Mr Hunt has asked the panel to deliver a report by February on whether it believes the recommendations of the Safe and Sustainable Review of children’s congenital heart services will deliver the improvements which it claims.

It follows a long and expensive battle between the Joint Committee of Primary Care Trusts, which is proposing the reconfiguration, with the providers who would lose services and campaigners trying to save them.

Mr Hunt’s decision comes after councillors in Lincolnshire and Leicestershire referred the decision to close the Glenfield children’s heart surgery unit at the University Hospitals of Leicester Trust to the health secretary last month. They argued it was not in the best interests of the public.

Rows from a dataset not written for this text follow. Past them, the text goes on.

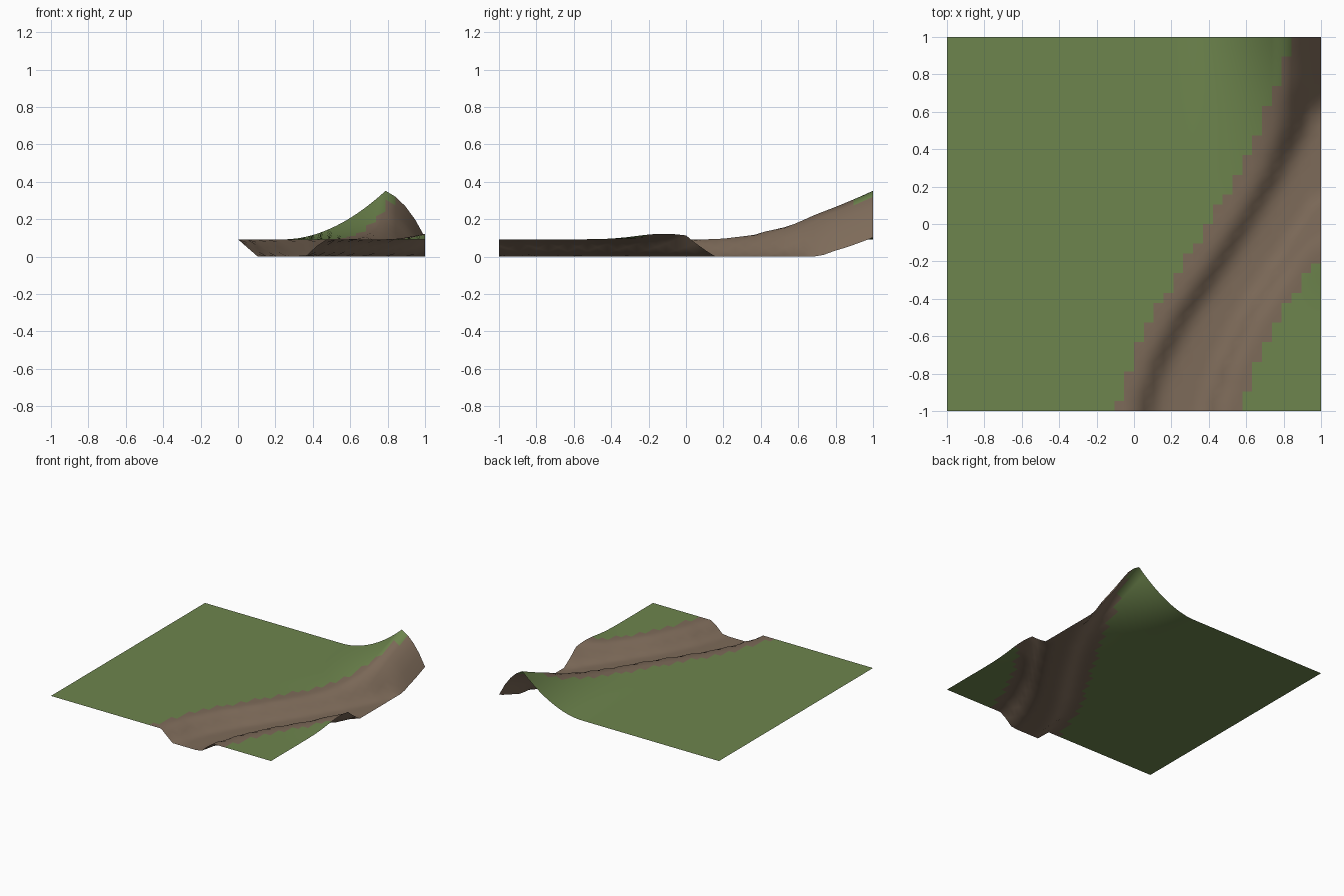
import bpy, bmesh, math

if "Cube" in bpy.data.objects:
    bpy.data.objects.remove(bpy.data.objects["Cube"])

N = 38                      # cells per side
FLAT = 0.092                # meadow height

YS = [-1, -0.75, -0.5, -0.25, 0, 0.25, 0.5, 0.75, 1]
LEFT = [-0.09, -0.02, 0.09, 0.24, 0.39, 0.545, 0.67, 0.765, 0.84]
RIGHT = [0.57, 0.65, 0.77, 0.935, 1.11, 1.27, 1.38, 1.46, 1.52]
BANK_TOP = [0.09, 0.10, 0.12, 0.14, 0.15, 0.14, 0.10, 0.03, -0.05]
BANK_FOOT = [0.195, 0.20, 0.22, 0.24, 0.25, 0.25, 0.25, 0.245, 0.205]


def lerp(table, y):
    t = max(0, min(7.9999, (y + 1) * 4))
    i = int(t)
    return table[i] + (table[i + 1] - table[i]) * (t - i)


def ramp(v, a, b):
    return max(0.0, min(1.0, (v - a) / (b - a)))


def height(x, y):
    # meadow with a hill in the back right corner and a small swell on the right
    hill = 0.26 * max(0, (x - 0.25) / 0.54) ** 1.9 * max(0, (y - 0.1) / 0.9) ** 1.6
    if x > lerp(RIGHT, y) - 0.25:
        hill = 0
    swell = 0.03 * ramp(x, 0.75, 1) ** 2 * math.exp(-((y + 0.12) / 0.2) ** 2)
    # river bed cut between the two banks
    l, r = lerp(LEFT, y), lerp(RIGHT, y)
    cut = min(ramp(x, l + lerp(BANK_TOP, y), l + lerp(BANK_FOOT, y)),
              1 - ramp(x, r - 0.21, r - 0.11))
    return (FLAT + hill + swell) * (1 - cut)


def material(name, rgb):
    m = bpy.data.materials.new(name)
    m.diffuse_color = (*rgb, 1)
    m.use_nodes = True
    m.node_tree.nodes["Principled BSDF"].inputs["Base Color"].default_value = m.diffuse_color
    return m


# Terrain tile
bm = bmesh.new()
bmesh.ops.create_grid(bm, x_segments=N, y_segments=N, size=1)
for v in bm.verts:
    v.co.z = height(v.co.x, v.co.y)
# Earth-coloured river faces, grass elsewhere
for f in bm.faces:
    c = f.calc_center_median()
    f.material_index = int(lerp(LEFT, c.y) < c.x < lerp(RIGHT, c.y))
    f.smooth = True
mesh = bpy.data.meshes.new("river_terrain")
bm.to_mesh(mesh)
bm.free()
mesh.materials.append(material("grass", (0.155, 0.235, 0.075)))
mesh.materials.append(material("earth", (0.205, 0.145, 0.10)))
obj = bpy.data.objects.new("river_terrain", mesh)
bpy.context.collection.objects.link(obj)
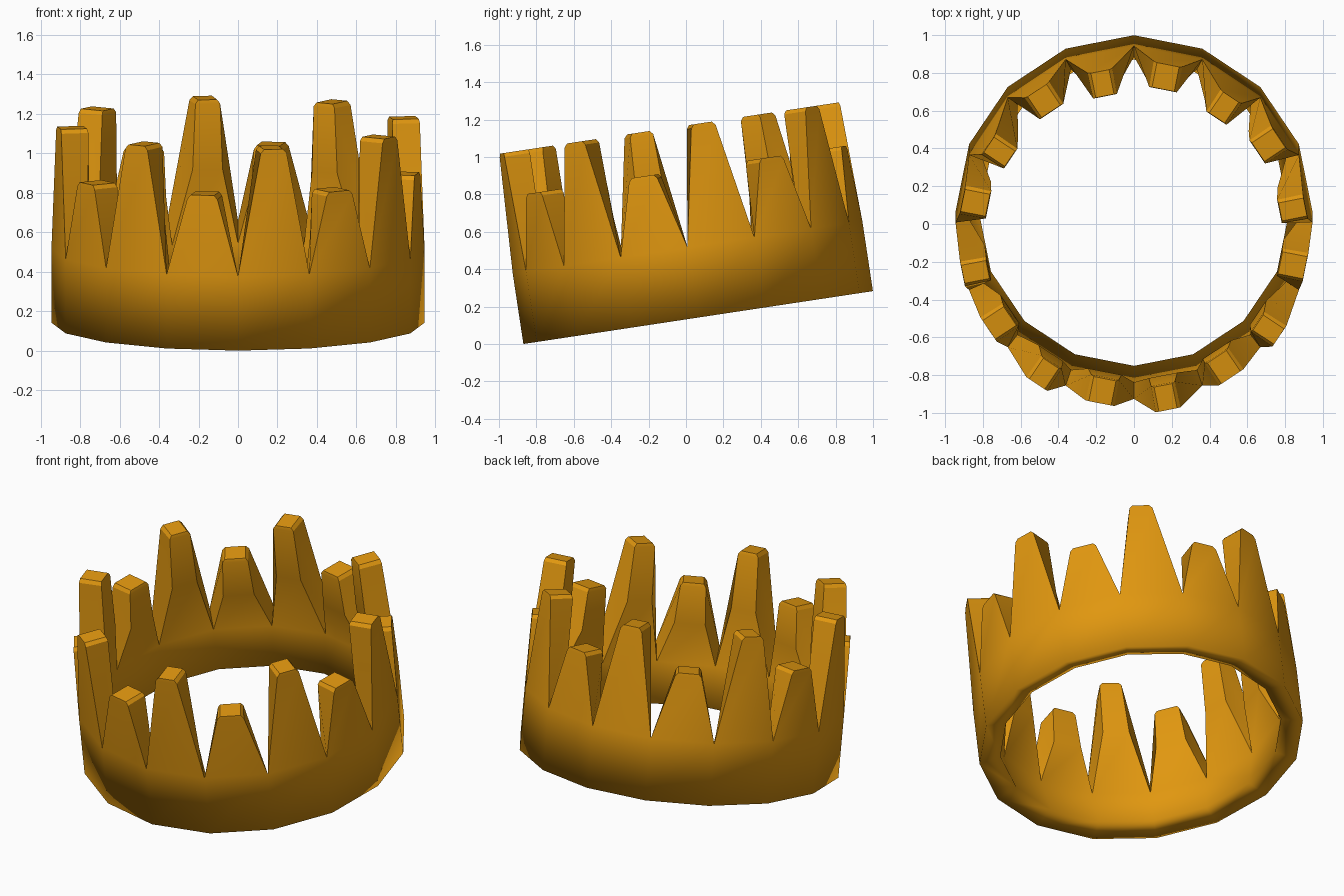
import bpy, bmesh, math
from mathutils import Matrix, Vector

if "Cube" in bpy.data.objects:
    bpy.data.objects.remove(bpy.data.objects["Cube"])

N = 16                      # sides of the ring, one spike per side
STEP = 2 * math.pi / N
TILT = math.radians(8.6)

bm = bmesh.new()


def ring(radius, height):
    """One loop of N vertices."""
    return [bm.verts.new((radius * math.cos(i * STEP), radius * math.sin(i * STEP), height))
            for i in range(N)]


def pair(mid, half, radius, height):
    """Two vertices either side of a spike's centre line."""
    n = Vector((math.cos(mid), math.sin(mid), 0))
    t = Vector((-n.y, n.x, 0))
    return [bm.verts.new(n * radius + t * s * half + Vector((0, 0, height))) for s in (-1, 1)]


# Band: outer wall, underside and sloping inner wall
foot = ring(0.945, 0.0)
valley = ring(0.945, 0.38)
ledge = ring(0.872, 0.275)
lip = ring(0.82, 0.035)
for i in range(N):
    j = (i + 1) % N
    for a, b in ((foot, valley), (lip, foot), (ledge, lip)):
        bm.faces.new((a[i], a[j], b[j], b[i]))

# Spikes: alternately tall and short, thicker towards the tip
for i in range(N):
    j = (i + 1) % N
    mid = (i + 0.5) * STEP
    tall = i % 2 == 0
    top, kink, half = (1.025, 0.67, 0.067) if tall else (0.79, 0.54, 0.078)
    out = pair(mid, half, 0.926, top - 0.02)
    inn = pair(mid, half * 0.95, 0.785, top - 0.02)
    knee = pair(mid, half * 1.15, 0.79, kink)
    cap_out = pair(mid, half - 0.018, 0.924, top)
    cap_in = pair(mid, half - 0.018, 0.79, top)
    bm.faces.new((valley[i], valley[j], out[1], out[0]))
    bm.faces.new((ledge[j], ledge[i], knee[0], knee[1]))
    bm.faces.new((knee[1], knee[0], inn[0], inn[1]))
    for s, c in ((0, i), (1, j)):
        bm.faces.new((valley[c], ledge[c], knee[s]))
        bm.faces.new((valley[c], knee[s], inn[s], out[s]))
        bm.faces.new((out[s], inn[s], cap_in[s], cap_out[s]))
    bm.faces.new((out[0], out[1], cap_out[1], cap_out[0]))
    bm.faces.new((inn[0], inn[1], cap_in[1], cap_in[0]))
    bm.faces.new((cap_out[0], cap_out[1], cap_in[1], cap_in[0]))

bmesh.ops.recalc_face_normals(bm, faces=bm.faces)

# Smooth band, crisp spike edges
soft = set(foot) | set(lip)
for f in bm.faces:
    f.smooth = True
for e in bm.edges:
    if e.calc_face_angle(0) > math.radians(30) and not soft.issuperset(e.verts):
        e.smooth = False

# Tilt backwards so the front edge rests on the ground
bm.transform(Matrix.Translation((0, 0.065, 0.945 * math.sin(TILT))) @ Matrix.Rotation(TILT, 4, 'X'))

gold = bpy.data.materials.new("gold")
gold.diffuse_color = (0.75, 0.31, 0.005, 1)
gold.use_nodes = True
gold.node_tree.nodes["Principled BSDF"].inputs["Base Color"].default_value = gold.diffuse_color
mesh = bpy.data.meshes.new("crown")
bm.to_mesh(mesh)
bm.free()
mesh.materials.append(gold)
bpy.context.collection.objects.link(bpy.data.objects.new("crown", mesh))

Campaigners in Leeds said in September they would seek judicial review of the entire consulation process.

In July the joint committee took a decision to remove children’s heart surgery from University Hospitals of Leicester, the Royal Brompton Hospital in London and Leeds General Infirmary. That followed a separate legal victory by the JCPCT over a legal challenge to its proposals by the Royal Brompton.

Although the IRP will now review the paediatric surgery decision, it will not examine the decision to move the ECMO (extracorporeal membrane oxygenation) service for children from Glenfield Hospital to Birmingham Children’s Hospital, despite campaigners for Leicester services saying the two issues are linked.

The Safe and Sustainable review involved an assessment of all 11 children’s heart surgery units in England and attracted the largest public response to a consultation ever seen by the NHS, including around 75,000 comments.

The decision to reduce children’s heart surgery centres has been based on a view that expertise is spread too thinly and should be concentrated in fewer hospitals.

Sir Neil McKay, chairman of the joint committee, said it would work with the panel review. He added: “The decision on the future of children’s heart services was made after carefully considering a number of factors, which included evidence on patient travel times, transferring ECMO services and demand on surgical services. The IRP has noted the JCPCT’s concern that the process of challenging the decision risks further uncertainty for children’s heart services in England.”